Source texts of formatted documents
=== Section Start ===
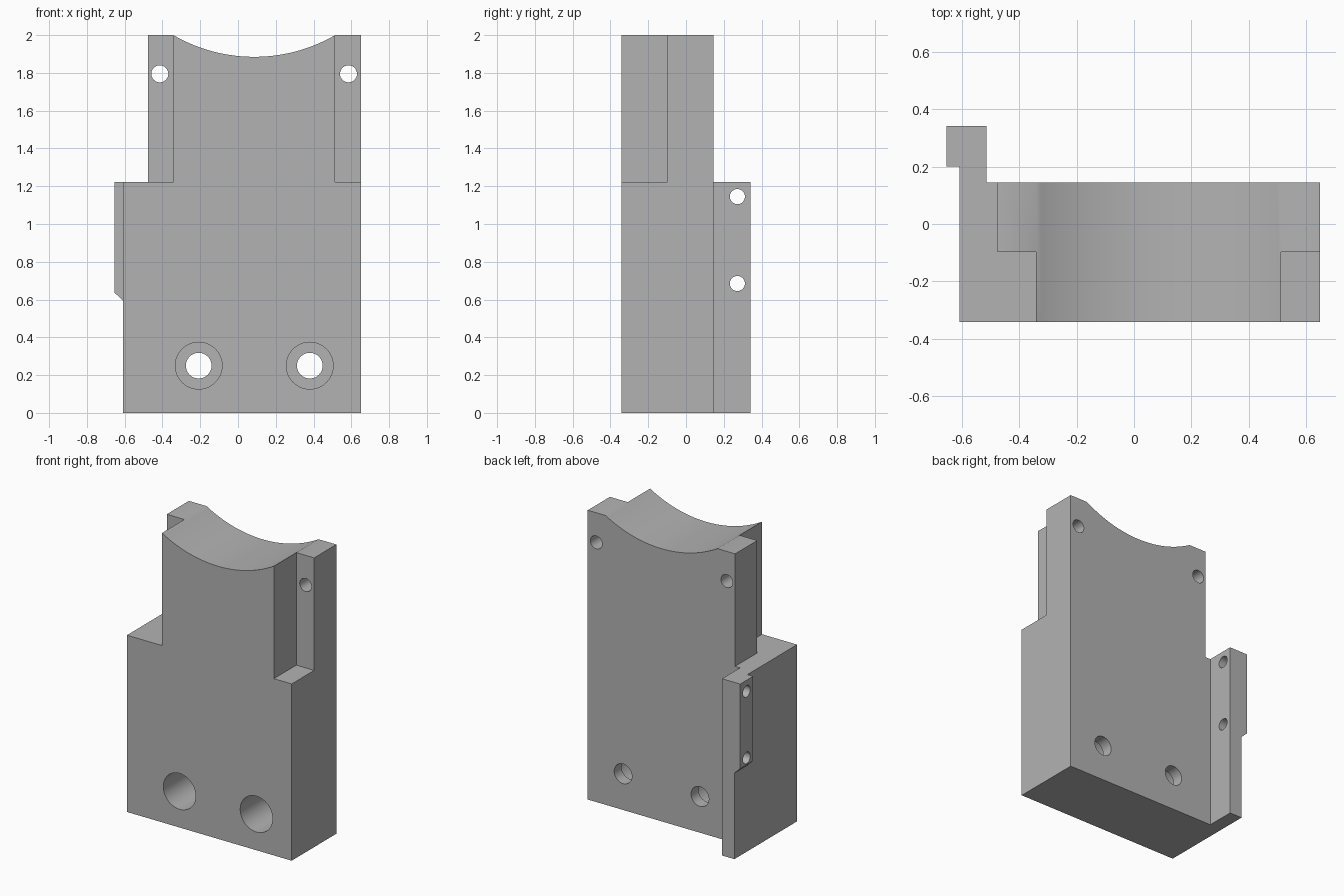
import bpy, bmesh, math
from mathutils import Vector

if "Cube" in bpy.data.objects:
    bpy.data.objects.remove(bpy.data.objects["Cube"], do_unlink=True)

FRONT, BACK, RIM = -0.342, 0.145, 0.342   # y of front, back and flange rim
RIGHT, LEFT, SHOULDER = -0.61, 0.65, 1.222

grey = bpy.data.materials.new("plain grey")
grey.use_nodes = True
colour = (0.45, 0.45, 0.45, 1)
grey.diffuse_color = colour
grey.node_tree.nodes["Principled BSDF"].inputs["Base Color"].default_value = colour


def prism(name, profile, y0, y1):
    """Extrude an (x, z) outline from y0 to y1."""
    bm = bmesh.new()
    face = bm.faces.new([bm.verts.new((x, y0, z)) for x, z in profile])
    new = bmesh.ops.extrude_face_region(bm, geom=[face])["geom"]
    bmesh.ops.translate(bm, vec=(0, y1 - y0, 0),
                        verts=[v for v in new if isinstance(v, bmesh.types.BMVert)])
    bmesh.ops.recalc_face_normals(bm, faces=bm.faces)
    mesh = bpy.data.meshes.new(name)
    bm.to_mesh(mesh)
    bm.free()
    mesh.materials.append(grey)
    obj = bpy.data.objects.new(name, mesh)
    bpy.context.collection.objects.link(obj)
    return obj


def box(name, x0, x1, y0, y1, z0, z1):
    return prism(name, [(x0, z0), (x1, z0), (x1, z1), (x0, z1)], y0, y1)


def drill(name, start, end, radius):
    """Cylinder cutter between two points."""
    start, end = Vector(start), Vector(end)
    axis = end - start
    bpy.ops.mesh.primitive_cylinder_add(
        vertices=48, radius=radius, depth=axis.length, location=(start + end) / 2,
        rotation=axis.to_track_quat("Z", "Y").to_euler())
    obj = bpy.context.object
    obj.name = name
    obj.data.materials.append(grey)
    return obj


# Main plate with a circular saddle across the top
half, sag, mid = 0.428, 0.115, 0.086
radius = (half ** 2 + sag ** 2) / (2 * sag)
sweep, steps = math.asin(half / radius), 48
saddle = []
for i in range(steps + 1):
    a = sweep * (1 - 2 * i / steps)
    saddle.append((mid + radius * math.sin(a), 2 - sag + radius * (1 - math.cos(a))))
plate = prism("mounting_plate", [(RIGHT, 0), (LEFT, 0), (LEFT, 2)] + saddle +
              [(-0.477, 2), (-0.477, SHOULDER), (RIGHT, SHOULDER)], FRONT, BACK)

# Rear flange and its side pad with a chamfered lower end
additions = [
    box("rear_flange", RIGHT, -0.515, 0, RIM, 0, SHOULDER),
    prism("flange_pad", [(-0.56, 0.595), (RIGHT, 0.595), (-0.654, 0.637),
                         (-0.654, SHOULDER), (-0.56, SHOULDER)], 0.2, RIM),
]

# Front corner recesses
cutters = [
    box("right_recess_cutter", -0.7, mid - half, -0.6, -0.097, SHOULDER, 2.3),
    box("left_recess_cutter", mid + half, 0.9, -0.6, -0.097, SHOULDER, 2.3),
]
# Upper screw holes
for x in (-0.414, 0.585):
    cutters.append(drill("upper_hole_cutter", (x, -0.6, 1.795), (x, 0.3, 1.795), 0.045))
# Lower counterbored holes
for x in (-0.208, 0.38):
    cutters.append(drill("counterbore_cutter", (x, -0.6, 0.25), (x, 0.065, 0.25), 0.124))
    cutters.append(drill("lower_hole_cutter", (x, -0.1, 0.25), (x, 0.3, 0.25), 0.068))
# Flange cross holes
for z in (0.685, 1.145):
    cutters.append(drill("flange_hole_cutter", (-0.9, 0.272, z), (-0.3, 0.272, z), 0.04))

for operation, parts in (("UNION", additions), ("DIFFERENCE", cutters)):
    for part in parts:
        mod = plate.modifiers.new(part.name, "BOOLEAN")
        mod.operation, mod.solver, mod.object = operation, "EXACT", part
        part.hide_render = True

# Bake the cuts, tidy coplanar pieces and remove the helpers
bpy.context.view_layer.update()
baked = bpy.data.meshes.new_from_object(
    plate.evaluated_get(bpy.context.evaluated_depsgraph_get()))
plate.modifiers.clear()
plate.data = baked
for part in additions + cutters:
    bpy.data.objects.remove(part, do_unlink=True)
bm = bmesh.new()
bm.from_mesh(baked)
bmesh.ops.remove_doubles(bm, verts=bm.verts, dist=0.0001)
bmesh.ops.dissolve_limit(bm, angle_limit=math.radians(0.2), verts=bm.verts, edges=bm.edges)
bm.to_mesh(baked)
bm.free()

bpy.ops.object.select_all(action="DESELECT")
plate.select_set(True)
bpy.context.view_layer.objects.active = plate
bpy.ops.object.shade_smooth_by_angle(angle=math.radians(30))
=== Section End ===
Each entry above is to be written out again unchanged, apart from the pictures, which are left out.

import bpy, bmesh, math
from mathutils import Vector

if "Cube" in bpy.data.objects:
    bpy.data.objects.remove(bpy.data.objects["Cube"], do_unlink=True)

FRONT, BACK, RIM = -0.342, 0.145, 0.342   # y of front, back and flange rim
RIGHT, LEFT, SHOULDER = -0.61, 0.65, 1.222

grey = bpy.data.materials.new("plain grey")
grey.use_nodes = True
colour = (0.45, 0.45, 0.45, 1)
grey.diffuse_color = colour
grey.node_tree.nodes["Principled BSDF"].inputs["Base Color"].default_value = colour


def prism(name, profile, y0, y1):
    """Extrude an (x, z) outline from y0 to y1."""
    bm = bmesh.new()
    face = bm.faces.new([bm.verts.new((x, y0, z)) for x, z in profile])
    new = bmesh.ops.extrude_face_region(bm, geom=[face])["geom"]
    bmesh.ops.translate(bm, vec=(0, y1 - y0, 0),
                        verts=[v for v in new if isinstance(v, bmesh.types.BMVert)])
    bmesh.ops.recalc_face_normals(bm, faces=bm.faces)
    mesh = bpy.data.meshes.new(name)
    bm.to_mesh(mesh)
    bm.free()
    mesh.materials.append(grey)
    obj = bpy.data.objects.new(name, mesh)
    bpy.context.collection.objects.link(obj)
    return obj


def box(name, x0, x1, y0, y1, z0, z1):
    return prism(name, [(x0, z0), (x1, z0), (x1, z1), (x0, z1)], y0, y1)


def drill(name, start, end, radius):
    """Cylinder cutter between two points."""
    start, end = Vector(start), Vector(end)
    axis = end - start
    bpy.ops.mesh.primitive_cylinder_add(
        vertices=48, radius=radius, depth=axis.length, location=(start + end) / 2,
        rotation=axis.to_track_quat("Z", "Y").to_euler())
    obj = bpy.context.object
    obj.name = name
    obj.data.materials.append(grey)
    return obj


# Main plate with a circular saddle across the top
half, sag, mid = 0.428, 0.115, 0.086
radius = (half ** 2 + sag ** 2) / (2 * sag)
sweep, steps = math.asin(half / radius), 48
saddle = []
for i in range(steps + 1):
    a = sweep * (1 - 2 * i / steps)
    saddle.append((mid + radius * math.sin(a), 2 - sag + radius * (1 - math.cos(a))))
plate = prism("mounting_plate", [(RIGHT, 0), (LEFT, 0), (LEFT, 2)] + saddle +
              [(-0.477, 2), (-0.477, SHOULDER), (RIGHT, SHOULDER)], FRONT, BACK)

# Rear flange and its side pad with a chamfered lower end
additions = [
    box("rear_flange", RIGHT, -0.515, 0, RIM, 0, SHOULDER),
    prism("flange_pad", [(-0.56, 0.595), (RIGHT, 0.595), (-0.654, 0.637),
                         (-0.654, SHOULDER), (-0.56, SHOULDER)], 0.2, RIM),
]

# Front corner recesses
cutters = [
    box("right_recess_cutter", -0.7, mid - half, -0.6, -0.097, SHOULDER, 2.3),
    box("left_recess_cutter", mid + half, 0.9, -0.6, -0.097, SHOULDER, 2.3),
]
# Upper screw holes
for x in (-0.414, 0.585):
    cutters.append(drill("upper_hole_cutter", (x, -0.6, 1.795), (x, 0.3, 1.795), 0.045))
# Lower counterbored holes
for x in (-0.208, 0.38):
    cutters.append(drill("counterbore_cutter", (x, -0.6, 0.25), (x, 0.065, 0.25), 0.124))
    cutters.append(drill("lower_hole_cutter", (x, -0.1, 0.25), (x, 0.3, 0.25), 0.068))
# Flange cross holes
for z in (0.685, 1.145):
    cutters.append(drill("flange_hole_cutter", (-0.9, 0.272, z), (-0.3, 0.272, z), 0.04))

for operation, parts in (("UNION", additions), ("DIFFERENCE", cutters)):
    for part in parts:
        mod = plate.modifiers.new(part.name, "BOOLEAN")
        mod.operation, mod.solver, mod.object = operation, "EXACT", part
        part.hide_render = True

# Bake the cuts, tidy coplanar pieces and remove the helpers
bpy.context.view_layer.update()
baked = bpy.data.meshes.new_from_object(
    plate.evaluated_get(bpy.context.evaluated_depsgraph_get()))
plate.modifiers.clear()
plate.data = baked
for part in additions + cutters:
    bpy.data.objects.remove(part, do_unlink=True)
bm = bmesh.new()
bm.from_mesh(baked)
bmesh.ops.remove_doubles(bm, verts=bm.verts, dist=0.0001)
bmesh.ops.dissolve_limit(bm, angle_limit=math.radians(0.2), verts=bm.verts, edges=bm.edges)
bm.to_mesh(baked)
bm.free()

bpy.ops.object.select_all(action="DESELECT")
plate.select_set(True)
bpy.context.view_layer.objects.active = plate
bpy.ops.object.shade_smooth_by_angle(angle=math.radians(30))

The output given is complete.